Source texts of formatted documents:
┌────────

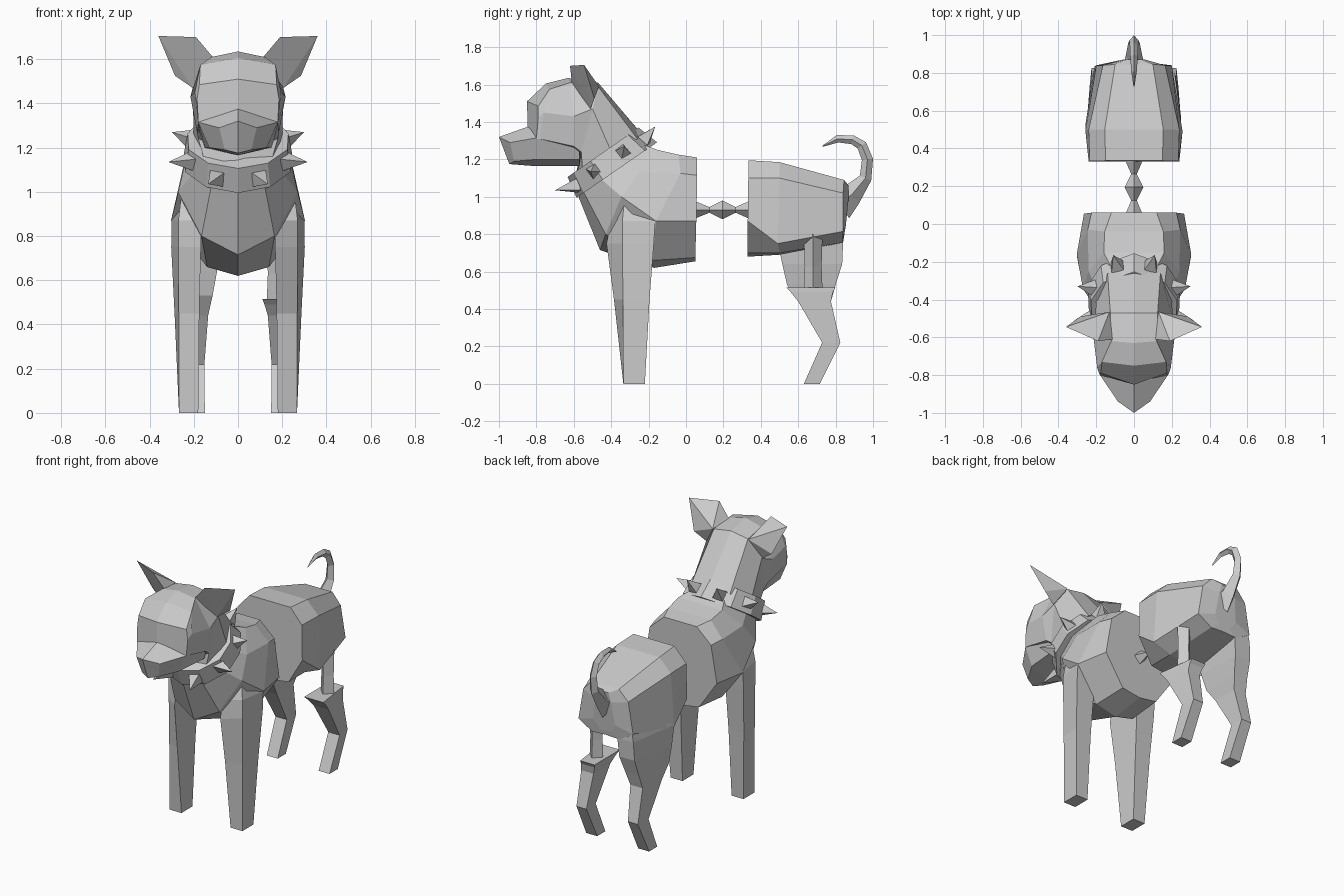
import bpy, bmesh
from mathutils import Vector

grey = bpy.data.materials.new("plain_grey")
grey.diffuse_color = (0.6, 0.6, 0.6, 1)


def finish(name, bm):
    bmesh.ops.recalc_face_normals(bm, faces=bm.faces[:])
    me = bpy.data.meshes.new(name)
    bm.to_mesh(me)
    bm.free()
    me.materials.append(grey)
    ob = bpy.data.objects.new(name, me)
    bpy.context.collection.objects.link(ob)
    return ob


def loft(name, rings, split=None):
    """Skin closed rings of points; caps may be split at the mirror line."""
    bm = bmesh.new()
    vs = [[bm.verts.new(p) for p in r] for r in rings]
    n = len(rings[0])
    for a, b in zip(vs, vs[1:]):
        for i in range(n):
            j = (i + 1) % n
            bm.faces.new((a[i], a[j], b[j], b[i]))
    for cap in (vs[0], vs[-1]):
        if split:
            bm.faces.new(cap[:split])
            bm.faces.new(cap[split - 1:] + cap[:1])
        else:
            bm.faces.new(cap)
    return finish(name, bm)


def sym_loft(name, halves):
    """Complete half rings by mirroring them across x = 0, then skin them."""
    rings = [h + [(-x, y, z) for x, y, z in reversed(h) if x > 0] for h in halves]
    return loft(name, rings, len(halves[0]) if halves[0][0][0] == 0 else None)


def hull(name, pts):
    bm = bmesh.new()
    for p in pts:
        bm.verts.new(p)
    bmesh.ops.convex_hull(bm, input=bm.verts[:])
    return finish(name, bm)


def leg(name, side, rows):
    """Rows: (z, x inner, x outer front, x outer back, y front inner, y front outer, y back)."""
    return loft(name, [[(side * xi, fi, z), (side * xf, fo, z), (side * xb, yb, z), (side * xi, yb, z)]
                       for z, xi, xf, xb, fi, fo, yb in rows])


def tube(name, path):
    """Four-sided tube along (y, z, half height, half width) stations."""
    rings = []
    for i, (y, z, r, w) in enumerate(path):
        p, q = path[max(i - 1, 0)], path[min(i + 1, len(path) - 1)]
        t = Vector((0, q[0] - p[0], q[1] - p[1])).normalized()
        up = Vector((0, -t.z, t.y)) * r
        c, s = Vector((0, y, z)), Vector((w, 0, 0))
        rings.append([c + up, c + s, c - up, c - s])
    return loft(name, rings)


# Front half of the body, from the cut to the collar
sym_loft("front_body", [
    [(.12, .06, 1.21), (.225, .06, 1.115), (.265, .055, .87), (.13, .05, .675), (0, .05, .655)],
    [(.155, -.04, 1.225), (.245, -.03, 1.125), (.303, -.16, .87), (.14, -.18, .66), (0, -.17, .62)],
    [(.16, -.15, 1.25), (.24, -.25, 1.13), (.27, -.345, 1.0), (.165, -.43, .80), (0, -.46, .715)],
    [(.12, -.23, 1.28), (.2, -.35, 1.18), (.19, -.46, 1.1), (.12, -.55, 1.03), (0, -.575, 1.0)],
])

# Neck and skull
sym_loft("head", [
    [(0, -.24, 1.34), (.14, -.26, 1.31), (.2, -.39, 1.22), (.14, -.55, 1.1), (0, -.6, 1.08)],
    [(0, -.47, 1.61), (.125, -.47, 1.59), (.205, -.5, 1.47), (.18, -.56, 1.24), (0, -.57, 1.17)],
    [(0, -.63, 1.635), (.12, -.62, 1.61), (.215, -.6, 1.43), (.185, -.6, 1.27), (0, -.6, 1.2)],
    [(0, -.75, 1.605), (.17, -.73, 1.575), (.195, -.76, 1.45), (.18, -.78, 1.31), (0, -.78, 1.25)],
    [(0, -.85, 1.51), (.175, -.79, 1.485), (.185, -.79, 1.42), (.18, -.8, 1.31), (0, -.845, 1.3)],
])
sym_loft("muzzle", [
    [(0, -.56, 1.37), (.18, -.57, 1.29), (.15, -.57, 1.2), (0, -.57, 1.165)],
    [(0, -.845, 1.375), (.18, -.8, 1.315), (.13, -.8, 1.2), (0, -.82, 1.165)],
    [(0, -1, 1.32), (.085, -.94, 1.29), (.06, -.92, 1.19), (0, -.945, 1.175)],
])

# Collar band: two tilted rings, outline given as (width, position from nape to throat)
outline = [(0, 1), (.175, .7), (.245, .2), (.24, -.35), (.145, -.82), (0, -1)]
sym_loft("collar", [[(w * k, cy + t * dy, cz + t * dz) for w, t in outline]
                    for k, cy, cz, dy, dz in ((1, -.37, 1.143, .215, .148),
                                              (.93, -.443, 1.238, .19, .132))])

# Rear half of the body
sym_loft("rear_body", [
    [(.15, .335, 1.195), (.235, .333, 1.1), (.24, .33, .87), (.14, .33, .7), (0, .33, .68)],
    [(.155, .5, 1.185), (.24, .5, 1.1), (.257, .49, .75), (.14, .5, .7), (0, .5, .69)],
    [(.1, .845, 1.09), (.165, .84, 1.02), (.2, .84, .815), (.1, .84, .755), (0, .84, .76)],
    [(.04, .87, 1.06), (.06, .87, 1.0), (.08, .855, .85), (.04, .845, .79), (0, .845, .79)],
])

# Exposed spine and tail
tube("spine", [(.04, .93, .05, .05), (.125, .93, .015, .015), (.195, .93, .05, .05),
               (.265, .93, .015, .015), (.345, .93, .05, .05)])
tube("tail", [(.82, .97, .1, .065), (.885, 1.01, .06, .045), (.96, 1.1, .033, .03),
              (.97, 1.2, .03, .025), (.94, 1.275, .028, .022), (.89, 1.305, .024, .02),
              (.81, 1.31, .02, .015), (.73, 1.27, .003, .003)])

# Ears, front legs and collar spikes on both sides
spikes = [((.1, -.59, 1.06), (.135, -.70, 1.035)), ((.21, -.49, 1.14), (.315, -.51, 1.135)),
          ((.215, -.34, 1.24), (.30, -.33, 1.27)), ((.09, -.22, 1.31), (.11, -.165, 1.375))]
for side, label in ((1, "right"), (-1, "left")):
    hull("ear_" + label, [(side * x, y, z) for x, y, z in (
        (.36, -.545, 1.705), (.19, -.62, 1.7), (.11, -.61, 1.605),
        (.205, -.51, 1.47), (.285, -.49, 1.525), (.13, -.465, 1.59))])
    leg("front_leg_" + label, side, [
        (0, .18, .267, .267, -.335, -.335, -.22), (.45, .175, .268, .287, -.385, -.337, -.195),
        (.75, .168, .27, .302, -.425, -.34, -.172), (.87, .165, .27, .301, -.4, -.34, -.165),
        (.97, .15, .258, .25, -.34, -.33, -.2)])
    for i, (base, tip) in enumerate(spikes):
        b, t = Vector((side * base[0], *base[1:])), Vector((side * tip[0], *tip[1:]))
        d = (t - b).normalized()
        u = d.cross(Vector((0, -.6, .8))).normalized() * .034
        v = d.cross(u)
        b = b - d * .01
        hull(f"spike_{label}_{i}", [b + u + v, b + u - v, b - u - v, b - u + v, t])

# Hind legs: the left one whole, the right one severed above the knee
lower = [(0, .15, .23, .23, .63, .63, .715), (.22, .152, .235, .225, .728, .728, .825),
         (.44, .135, .245, .225, .6, .6, .775)]
leg("hind_leg_left", -1, lower + [
    (.53, .115, .255, .215, .54, .54, .8), (.64, .095, .258, .208, .515, .515, .835),
    (.76, .085, .257, .202, .49, .49, .84), (.86, .09, .235, .185, .52, .52, .835)])
leg("hind_leg_right", 1, lower + [(.49, .12, .25, .22, .56, .56, .785),
                                  (.515, .11, .25, .215, .535, .535, .80)])

# Bare leg bone
loft("leg_bone", [[(.18, .68 - r, z), (.18 + r, .68, z), (.18, .68 + r, z), (.18 - r, .68, z)]
                  for z, r in ((.5, .05), (.63, .045), (.8, .05))])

└────────

▸ Requirement
This exercise calls for the records to be given again exactly, without the images.

▸ Answer to the problem
import bpy, bmesh
from mathutils import Vector

grey = bpy.data.materials.new("plain_grey")
grey.diffuse_color = (0.6, 0.6, 0.6, 1)


def finish(name, bm):
    bmesh.ops.recalc_face_normals(bm, faces=bm.faces[:])
    me = bpy.data.meshes.new(name)
    bm.to_mesh(me)
    bm.free()
    me.materials.append(grey)
    ob = bpy.data.objects.new(name, me)
    bpy.context.collection.objects.link(ob)
    return ob


def loft(name, rings, split=None):
    """Skin closed rings of points; caps may be split at the mirror line."""
    bm = bmesh.new()
    vs = [[bm.verts.new(p) for p in r] for r in rings]
    n = len(rings[0])
    for a, b in zip(vs, vs[1:]):
        for i in range(n):
            j = (i + 1) % n
            bm.faces.new((a[i], a[j], b[j], b[i]))
    for cap in (vs[0], vs[-1]):
        if split:
            bm.faces.new(cap[:split])
            bm.faces.new(cap[split - 1:] + cap[:1])
        else:
            bm.faces.new(cap)
    return finish(name, bm)


def sym_loft(name, halves):
    """Complete half rings by mirroring them across x = 0, then skin them."""
    rings = [h + [(-x, y, z) for x, y, z in reversed(h) if x > 0] for h in halves]
    return loft(name, rings, len(halves[0]) if halves[0][0][0] == 0 else None)


def hull(name, pts):
    bm = bmesh.new()
    for p in pts:
        bm.verts.new(p)
    bmesh.ops.convex_hull(bm, input=bm.verts[:])
    return finish(name, bm)


def leg(name, side, rows):
    """Rows: (z, x inner, x outer front, x outer back, y front inner, y front outer, y back)."""
    return loft(name, [[(side * xi, fi, z), (side * xf, fo, z), (side * xb, yb, z), (side * xi, yb, z)]
                       for z, xi, xf, xb, fi, fo, yb in rows])


def tube(name, path):
    """Four-sided tube along (y, z, half height, half width) stations."""
    rings = []
    for i, (y, z, r, w) in enumerate(path):
        p, q = path[max(i - 1, 0)], path[min(i + 1, len(path) - 1)]
        t = Vector((0, q[0] - p[0], q[1] - p[1])).normalized()
        up = Vector((0, -t.z, t.y)) * r
        c, s = Vector((0, y, z)), Vector((w, 0, 0))
        rings.append([c + up, c + s, c - up, c - s])
    return loft(name, rings)


# Front half of the body, from the cut to the collar
sym_loft("front_body", [
    [(.12, .06, 1.21), (.225, .06, 1.115), (.265, .055, .87), (.13, .05, .675), (0, .05, .655)],
    [(.155, -.04, 1.225), (.245, -.03, 1.125), (.303, -.16, .87), (.14, -.18, .66), (0, -.17, .62)],
    [(.16, -.15, 1.25), (.24, -.25, 1.13), (.27, -.345, 1.0), (.165, -.43, .80), (0, -.46, .715)],
    [(.12, -.23, 1.28), (.2, -.35, 1.18), (.19, -.46, 1.1), (.12, -.55, 1.03), (0, -.575, 1.0)],
])

# Neck and skull
sym_loft("head", [
    [(0, -.24, 1.34), (.14, -.26, 1.31), (.2, -.39, 1.22), (.14, -.55, 1.1), (0, -.6, 1.08)],
    [(0, -.47, 1.61), (.125, -.47, 1.59), (.205, -.5, 1.47), (.18, -.56, 1.24), (0, -.57, 1.17)],
    [(0, -.63, 1.635), (.12, -.62, 1.61), (.215, -.6, 1.43), (.185, -.6, 1.27), (0, -.6, 1.2)],
    [(0, -.75, 1.605), (.17, -.73, 1.575), (.195, -.76, 1.45), (.18, -.78, 1.31), (0, -.78, 1.25)],
    [(0, -.85, 1.51), (.175, -.79, 1.485), (.185, -.79, 1.42), (.18, -.8, 1.31), (0, -.845, 1.3)],
])
sym_loft("muzzle", [
    [(0, -.56, 1.37), (.18, -.57, 1.29), (.15, -.57, 1.2), (0, -.57, 1.165)],
    [(0, -.845, 1.375), (.18, -.8, 1.315), (.13, -.8, 1.2), (0, -.82, 1.165)],
    [(0, -1, 1.32), (.085, -.94, 1.29), (.06, -.92, 1.19), (0, -.945, 1.175)],
])

# Collar band: two tilted rings, outline given as (width, position from nape to throat)
outline = [(0, 1), (.175, .7), (.245, .2), (.24, -.35), (.145, -.82), (0, -1)]
sym_loft("collar", [[(w * k, cy + t * dy, cz + t * dz) for w, t in outline]
                    for k, cy, cz, dy, dz in ((1, -.37, 1.143, .215, .148),
                                              (.93, -.443, 1.238, .19, .132))])

# Rear half of the body
sym_loft("rear_body", [
    [(.15, .335, 1.195), (.235, .333, 1.1), (.24, .33, .87), (.14, .33, .7), (0, .33, .68)],
    [(.155, .5, 1.185), (.24, .5, 1.1), (.257, .49, .75), (.14, .5, .7), (0, .5, .69)],
    [(.1, .845, 1.09), (.165, .84, 1.02), (.2, .84, .815), (.1, .84, .755), (0, .84, .76)],
    [(.04, .87, 1.06), (.06, .87, 1.0), (.08, .855, .85), (.04, .845, .79), (0, .845, .79)],
])

# Exposed spine and tail
tube("spine", [(.04, .93, .05, .05), (.125, .93, .015, .015), (.195, .93, .05, .05),
               (.265, .93, .015, .015), (.345, .93, .05, .05)])
tube("tail", [(.82, .97, .1, .065), (.885, 1.01, .06, .045), (.96, 1.1, .033, .03),
              (.97, 1.2, .03, .025), (.94, 1.275, .028, .022), (.89, 1.305, .024, .02),
              (.81, 1.31, .02, .015), (.73, 1.27, .003, .003)])

# Ears, front legs and collar spikes on both sides
spikes = [((.1, -.59, 1.06), (.135, -.70, 1.035)), ((.21, -.49, 1.14), (.315, -.51, 1.135)),
          ((.215, -.34, 1.24), (.30, -.33, 1.27)), ((.09, -.22, 1.31), (.11, -.165, 1.375))]
for side, label in ((1, "right"), (-1, "left")):
    hull("ear_" + label, [(side * x, y, z) for x, y, z in (
        (.36, -.545, 1.705), (.19, -.62, 1.7), (.11, -.61, 1.605),
        (.205, -.51, 1.47), (.285, -.49, 1.525), (.13, -.465, 1.59))])
    leg("front_leg_" + label, side, [
        (0, .18, .267, .267, -.335, -.335, -.22), (.45, .175, .268, .287, -.385, -.337, -.195),
        (.75, .168, .27, .302, -.425, -.34, -.172), (.87, .165, .27, .301, -.4, -.34, -.165),
        (.97, .15, .258, .25, -.34, -.33, -.2)])
    for i, (base, tip) in enumerate(spikes):
        b, t = Vector((side * base[0], *base[1:])), Vector((side * tip[0], *tip[1:]))
        d = (t - b).normalized()
        u = d.cross(Vector((0, -.6, .8))).normalized() * .034
        v = d.cross(u)
        b = b - d * .01
        hull(f"spike_{label}_{i}", [b + u + v, b + u - v, b - u - v, b - u + v, t])

# Hind legs: the left one whole, the right one severed above the knee
lower = [(0, .15, .23, .23, .63, .63, .715), (.22, .152, .235, .225, .728, .728, .825),
         (.44, .135, .245, .225, .6, .6, .775)]
leg("hind_leg_left", -1, lower + [
    (.53, .115, .255, .215, .54, .54, .8), (.64, .095, .258, .208, .515, .515, .835),
    (.76, .085, .257, .202, .49, .49, .84), (.86, .09, .235, .185, .52, .52, .835)])
leg("hind_leg_right", 1, lower + [(.49, .12, .25, .22, .56, .56, .785),
                                  (.515, .11, .25, .215, .535, .535, .80)])

# Bare leg bone
loft("leg_bone", [[(.18, .68 - r, z), (.18 + r, .68, z), (.18, .68 + r, z), (.18 - r, .68, z)]
                  for z, r in ((.5, .05), (.63, .045), (.8, .05))])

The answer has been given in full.